Records from a data collection
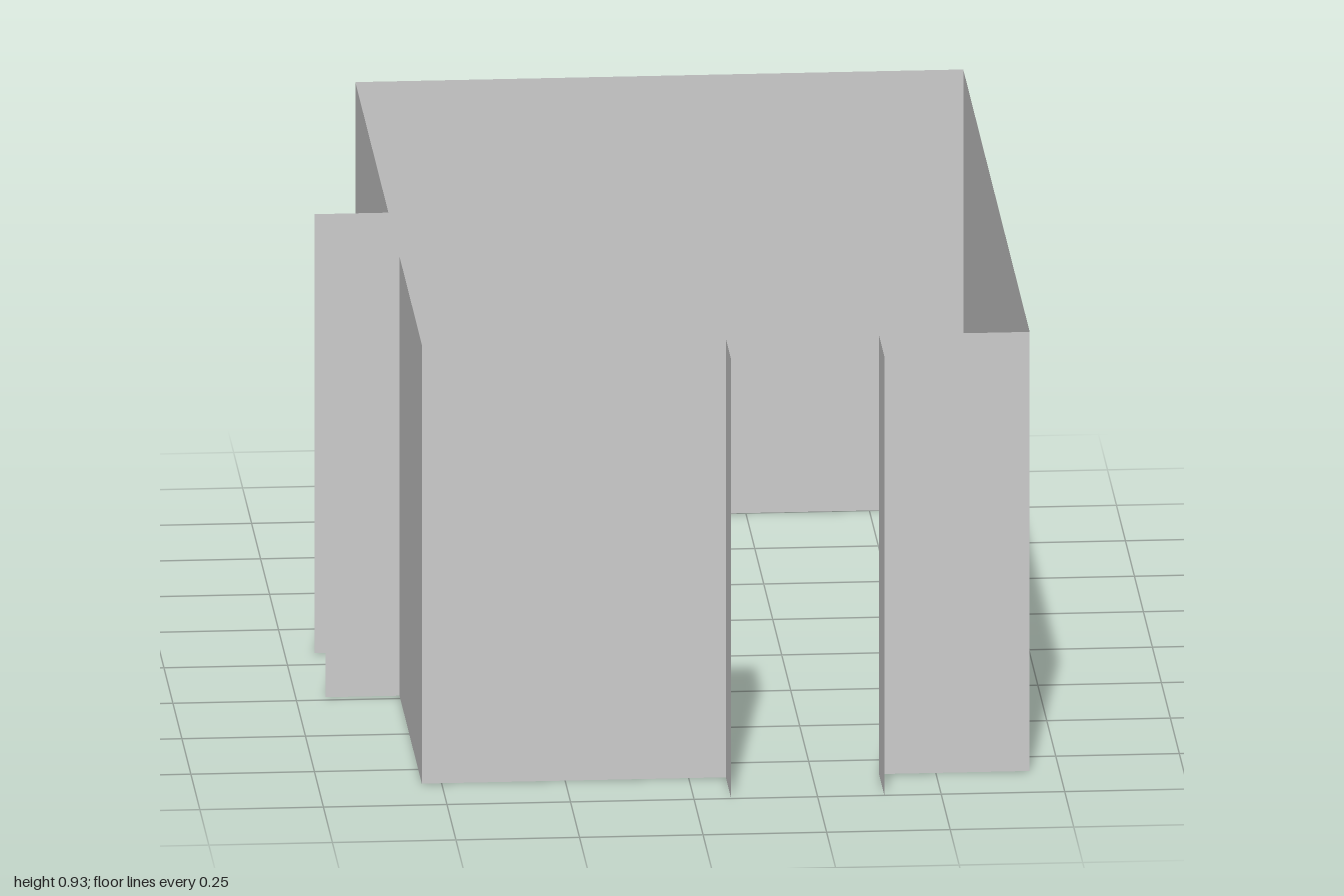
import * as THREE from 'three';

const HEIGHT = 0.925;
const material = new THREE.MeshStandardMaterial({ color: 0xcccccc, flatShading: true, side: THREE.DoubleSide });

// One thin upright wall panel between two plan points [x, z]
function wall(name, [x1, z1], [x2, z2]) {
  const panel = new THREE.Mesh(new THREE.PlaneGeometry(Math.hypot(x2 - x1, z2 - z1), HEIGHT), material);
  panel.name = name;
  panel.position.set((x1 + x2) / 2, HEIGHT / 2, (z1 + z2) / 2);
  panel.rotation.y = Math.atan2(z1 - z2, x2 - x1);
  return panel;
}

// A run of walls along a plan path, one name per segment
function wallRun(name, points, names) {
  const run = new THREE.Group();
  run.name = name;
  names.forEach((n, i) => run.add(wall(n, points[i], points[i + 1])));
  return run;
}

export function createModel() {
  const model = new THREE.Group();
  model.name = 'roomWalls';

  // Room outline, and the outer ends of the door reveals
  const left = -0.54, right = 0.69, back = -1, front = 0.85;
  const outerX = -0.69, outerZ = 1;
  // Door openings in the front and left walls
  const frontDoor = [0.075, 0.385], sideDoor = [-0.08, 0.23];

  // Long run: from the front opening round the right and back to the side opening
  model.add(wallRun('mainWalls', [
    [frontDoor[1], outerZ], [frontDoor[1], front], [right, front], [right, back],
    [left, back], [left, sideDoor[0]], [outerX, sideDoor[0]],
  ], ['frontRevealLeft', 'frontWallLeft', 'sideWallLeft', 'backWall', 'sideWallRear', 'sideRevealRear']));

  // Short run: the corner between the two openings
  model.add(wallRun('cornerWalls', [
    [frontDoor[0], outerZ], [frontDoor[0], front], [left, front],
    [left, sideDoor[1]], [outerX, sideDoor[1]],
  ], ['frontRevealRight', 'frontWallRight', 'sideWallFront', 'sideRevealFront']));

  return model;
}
--
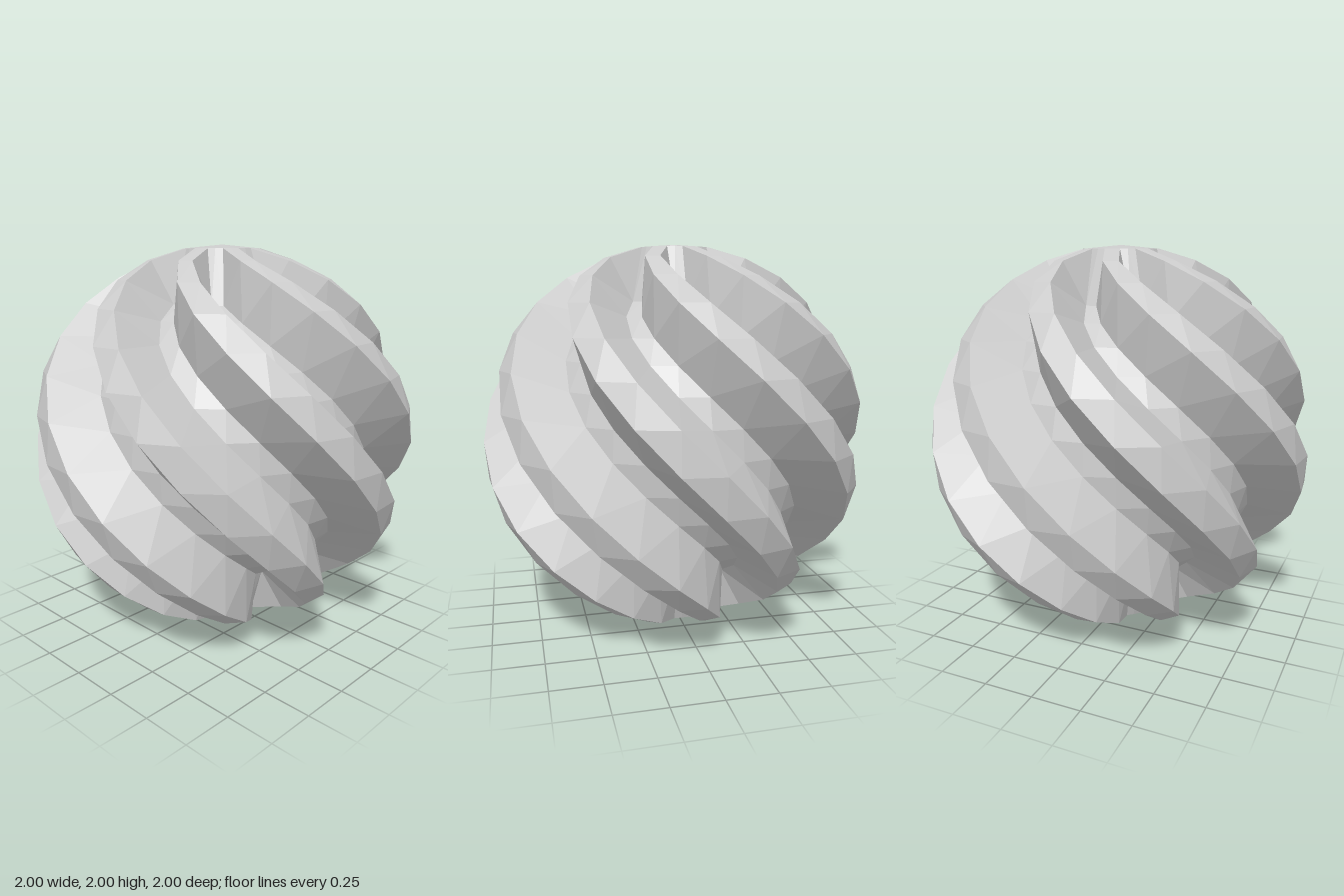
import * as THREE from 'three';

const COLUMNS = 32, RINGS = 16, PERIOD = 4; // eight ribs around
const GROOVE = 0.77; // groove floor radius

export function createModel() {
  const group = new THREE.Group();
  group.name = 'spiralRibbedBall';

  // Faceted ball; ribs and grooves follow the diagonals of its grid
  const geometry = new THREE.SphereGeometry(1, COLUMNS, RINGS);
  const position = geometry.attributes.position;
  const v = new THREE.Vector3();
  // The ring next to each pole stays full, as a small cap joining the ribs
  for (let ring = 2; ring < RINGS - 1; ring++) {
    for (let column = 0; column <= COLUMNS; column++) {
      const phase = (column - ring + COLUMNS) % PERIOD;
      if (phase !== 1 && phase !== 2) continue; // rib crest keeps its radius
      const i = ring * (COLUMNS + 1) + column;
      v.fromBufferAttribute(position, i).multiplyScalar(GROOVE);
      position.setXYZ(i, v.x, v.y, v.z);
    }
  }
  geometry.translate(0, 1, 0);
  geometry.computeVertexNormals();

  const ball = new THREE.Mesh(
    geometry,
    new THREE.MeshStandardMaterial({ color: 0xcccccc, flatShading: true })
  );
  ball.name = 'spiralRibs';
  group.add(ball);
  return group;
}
--
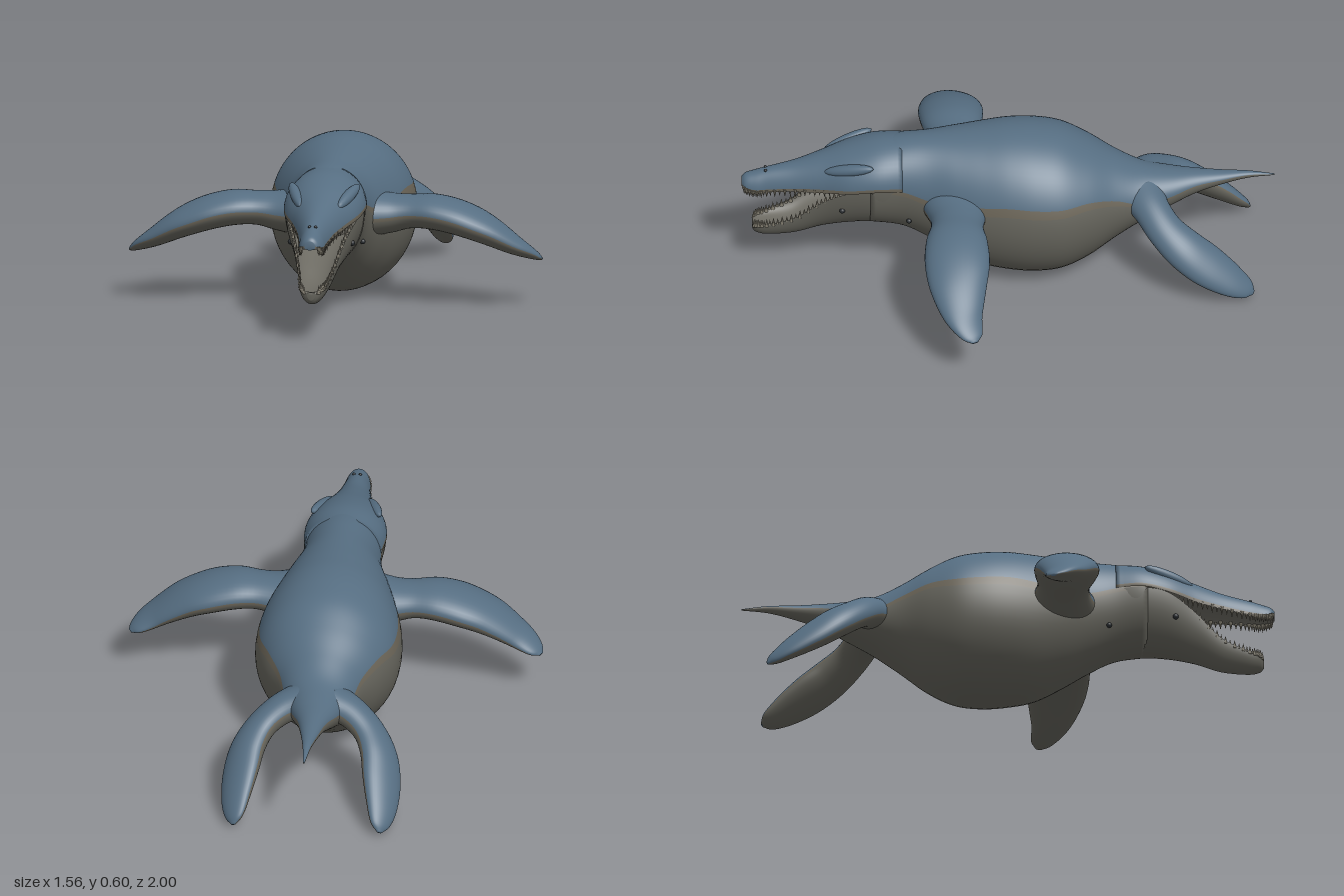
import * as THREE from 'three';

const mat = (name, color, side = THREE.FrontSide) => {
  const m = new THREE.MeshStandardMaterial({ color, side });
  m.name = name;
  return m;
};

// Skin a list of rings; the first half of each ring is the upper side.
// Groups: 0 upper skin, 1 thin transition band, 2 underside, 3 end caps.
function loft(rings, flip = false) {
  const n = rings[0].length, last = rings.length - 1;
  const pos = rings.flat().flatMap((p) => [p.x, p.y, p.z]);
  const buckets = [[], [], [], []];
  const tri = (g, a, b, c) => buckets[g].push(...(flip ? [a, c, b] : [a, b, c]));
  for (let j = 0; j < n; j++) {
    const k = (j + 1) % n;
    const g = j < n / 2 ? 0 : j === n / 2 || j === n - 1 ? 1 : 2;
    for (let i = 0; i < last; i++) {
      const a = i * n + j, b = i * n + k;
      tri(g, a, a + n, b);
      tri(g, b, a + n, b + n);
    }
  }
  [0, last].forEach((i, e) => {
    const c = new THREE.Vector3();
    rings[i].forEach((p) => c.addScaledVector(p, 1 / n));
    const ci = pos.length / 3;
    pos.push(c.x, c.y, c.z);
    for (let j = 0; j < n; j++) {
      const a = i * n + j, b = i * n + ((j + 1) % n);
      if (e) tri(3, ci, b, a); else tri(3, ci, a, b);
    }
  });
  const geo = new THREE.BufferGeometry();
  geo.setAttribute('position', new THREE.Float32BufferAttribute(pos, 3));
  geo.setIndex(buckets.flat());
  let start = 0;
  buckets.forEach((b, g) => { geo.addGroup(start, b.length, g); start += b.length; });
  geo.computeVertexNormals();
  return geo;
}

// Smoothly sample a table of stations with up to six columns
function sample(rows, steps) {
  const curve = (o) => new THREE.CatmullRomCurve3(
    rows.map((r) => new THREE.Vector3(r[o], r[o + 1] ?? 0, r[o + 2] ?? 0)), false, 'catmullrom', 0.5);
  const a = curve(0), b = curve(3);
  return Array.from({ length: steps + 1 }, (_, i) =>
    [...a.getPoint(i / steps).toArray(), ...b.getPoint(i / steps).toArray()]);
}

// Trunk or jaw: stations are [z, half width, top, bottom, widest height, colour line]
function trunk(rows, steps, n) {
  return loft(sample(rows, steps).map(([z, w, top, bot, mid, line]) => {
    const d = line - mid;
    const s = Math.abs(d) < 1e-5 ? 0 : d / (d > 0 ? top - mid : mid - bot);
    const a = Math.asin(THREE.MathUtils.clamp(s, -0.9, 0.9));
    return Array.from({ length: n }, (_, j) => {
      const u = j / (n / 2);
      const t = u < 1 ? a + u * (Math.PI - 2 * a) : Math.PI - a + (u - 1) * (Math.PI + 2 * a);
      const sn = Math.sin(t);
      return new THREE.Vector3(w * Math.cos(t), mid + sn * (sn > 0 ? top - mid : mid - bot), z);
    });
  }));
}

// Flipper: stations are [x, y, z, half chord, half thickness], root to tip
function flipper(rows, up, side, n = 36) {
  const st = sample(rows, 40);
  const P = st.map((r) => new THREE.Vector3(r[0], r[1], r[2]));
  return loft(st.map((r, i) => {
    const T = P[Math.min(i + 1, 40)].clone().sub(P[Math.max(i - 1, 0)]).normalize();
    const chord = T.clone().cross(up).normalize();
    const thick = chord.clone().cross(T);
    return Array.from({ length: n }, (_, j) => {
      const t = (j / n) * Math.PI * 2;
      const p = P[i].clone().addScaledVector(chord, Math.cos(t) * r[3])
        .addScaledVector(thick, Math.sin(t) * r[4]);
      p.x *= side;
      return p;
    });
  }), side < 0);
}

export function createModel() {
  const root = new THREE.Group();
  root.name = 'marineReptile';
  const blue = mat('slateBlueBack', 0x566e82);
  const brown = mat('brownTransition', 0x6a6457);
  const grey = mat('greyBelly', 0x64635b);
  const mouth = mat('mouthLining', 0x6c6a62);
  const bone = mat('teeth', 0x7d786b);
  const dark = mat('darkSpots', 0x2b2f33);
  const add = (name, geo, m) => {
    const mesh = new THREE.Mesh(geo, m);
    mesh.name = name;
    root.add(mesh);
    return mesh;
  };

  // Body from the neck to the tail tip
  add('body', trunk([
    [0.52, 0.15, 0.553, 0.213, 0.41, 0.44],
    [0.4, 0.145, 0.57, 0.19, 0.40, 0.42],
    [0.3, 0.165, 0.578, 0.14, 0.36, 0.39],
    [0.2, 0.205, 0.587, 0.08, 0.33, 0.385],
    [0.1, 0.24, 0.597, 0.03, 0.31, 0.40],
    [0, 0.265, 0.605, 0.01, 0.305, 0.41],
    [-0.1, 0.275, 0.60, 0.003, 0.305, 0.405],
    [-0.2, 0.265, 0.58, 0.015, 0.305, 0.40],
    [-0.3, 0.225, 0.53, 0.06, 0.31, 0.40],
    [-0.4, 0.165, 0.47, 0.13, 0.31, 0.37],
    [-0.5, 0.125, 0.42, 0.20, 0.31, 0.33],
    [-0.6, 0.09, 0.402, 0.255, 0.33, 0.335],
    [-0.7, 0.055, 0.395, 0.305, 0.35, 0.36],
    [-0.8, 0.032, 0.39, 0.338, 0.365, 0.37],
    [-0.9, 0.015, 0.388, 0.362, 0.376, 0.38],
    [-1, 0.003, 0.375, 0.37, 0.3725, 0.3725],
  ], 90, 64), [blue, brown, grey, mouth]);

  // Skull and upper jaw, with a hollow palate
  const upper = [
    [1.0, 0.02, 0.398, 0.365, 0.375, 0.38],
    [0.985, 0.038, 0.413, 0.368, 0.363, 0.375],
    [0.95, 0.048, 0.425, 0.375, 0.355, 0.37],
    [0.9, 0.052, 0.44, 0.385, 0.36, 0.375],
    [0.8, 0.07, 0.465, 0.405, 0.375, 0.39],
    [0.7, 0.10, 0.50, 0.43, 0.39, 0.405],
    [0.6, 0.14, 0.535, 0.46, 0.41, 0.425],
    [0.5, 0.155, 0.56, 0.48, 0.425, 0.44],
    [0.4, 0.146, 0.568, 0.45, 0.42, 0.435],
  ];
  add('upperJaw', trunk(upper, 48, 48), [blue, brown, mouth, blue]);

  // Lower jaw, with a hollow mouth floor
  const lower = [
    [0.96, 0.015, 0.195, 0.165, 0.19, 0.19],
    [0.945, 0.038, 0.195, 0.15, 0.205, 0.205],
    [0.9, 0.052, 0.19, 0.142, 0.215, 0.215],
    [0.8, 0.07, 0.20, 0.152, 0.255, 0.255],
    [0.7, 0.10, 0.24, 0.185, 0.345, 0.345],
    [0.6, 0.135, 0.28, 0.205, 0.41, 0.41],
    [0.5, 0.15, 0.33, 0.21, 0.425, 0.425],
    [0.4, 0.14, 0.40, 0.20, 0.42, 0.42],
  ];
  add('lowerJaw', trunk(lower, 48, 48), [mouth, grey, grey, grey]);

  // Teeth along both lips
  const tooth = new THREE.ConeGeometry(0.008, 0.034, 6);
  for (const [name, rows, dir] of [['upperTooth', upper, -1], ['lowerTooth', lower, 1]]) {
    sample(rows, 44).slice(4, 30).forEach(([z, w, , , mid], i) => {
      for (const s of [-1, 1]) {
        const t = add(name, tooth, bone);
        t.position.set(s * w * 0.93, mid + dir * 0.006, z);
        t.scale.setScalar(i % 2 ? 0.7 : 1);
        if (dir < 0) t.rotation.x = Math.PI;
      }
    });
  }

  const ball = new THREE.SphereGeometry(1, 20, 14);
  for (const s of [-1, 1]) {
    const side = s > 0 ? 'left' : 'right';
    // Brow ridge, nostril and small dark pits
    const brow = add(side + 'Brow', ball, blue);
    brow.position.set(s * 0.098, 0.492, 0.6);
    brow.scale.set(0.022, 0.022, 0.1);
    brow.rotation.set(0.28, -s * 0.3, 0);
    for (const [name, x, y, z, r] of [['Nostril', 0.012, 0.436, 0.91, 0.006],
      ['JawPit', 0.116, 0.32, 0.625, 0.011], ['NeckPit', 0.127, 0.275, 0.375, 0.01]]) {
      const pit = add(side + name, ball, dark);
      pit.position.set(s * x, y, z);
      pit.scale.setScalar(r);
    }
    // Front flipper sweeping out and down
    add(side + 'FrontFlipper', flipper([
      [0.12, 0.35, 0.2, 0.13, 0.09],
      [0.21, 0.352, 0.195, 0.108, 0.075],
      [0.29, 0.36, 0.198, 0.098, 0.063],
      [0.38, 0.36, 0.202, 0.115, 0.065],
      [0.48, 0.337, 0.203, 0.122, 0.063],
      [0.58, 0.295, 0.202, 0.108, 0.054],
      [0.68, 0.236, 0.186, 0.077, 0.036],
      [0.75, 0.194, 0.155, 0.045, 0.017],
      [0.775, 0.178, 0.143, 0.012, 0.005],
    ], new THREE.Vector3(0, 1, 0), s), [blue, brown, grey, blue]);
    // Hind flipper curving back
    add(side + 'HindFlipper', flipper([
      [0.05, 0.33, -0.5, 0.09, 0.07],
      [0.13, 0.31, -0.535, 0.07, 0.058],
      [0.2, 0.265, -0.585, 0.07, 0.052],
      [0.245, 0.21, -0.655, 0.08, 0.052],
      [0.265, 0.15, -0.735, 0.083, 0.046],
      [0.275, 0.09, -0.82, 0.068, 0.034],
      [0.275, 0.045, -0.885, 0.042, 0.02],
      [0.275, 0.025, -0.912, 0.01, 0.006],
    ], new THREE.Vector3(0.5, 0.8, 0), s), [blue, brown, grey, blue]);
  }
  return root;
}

--- Work to be completed ---
For every line of the entries above that holds "panel", add one to a tally, and report only the final count.

--- Written response ---
6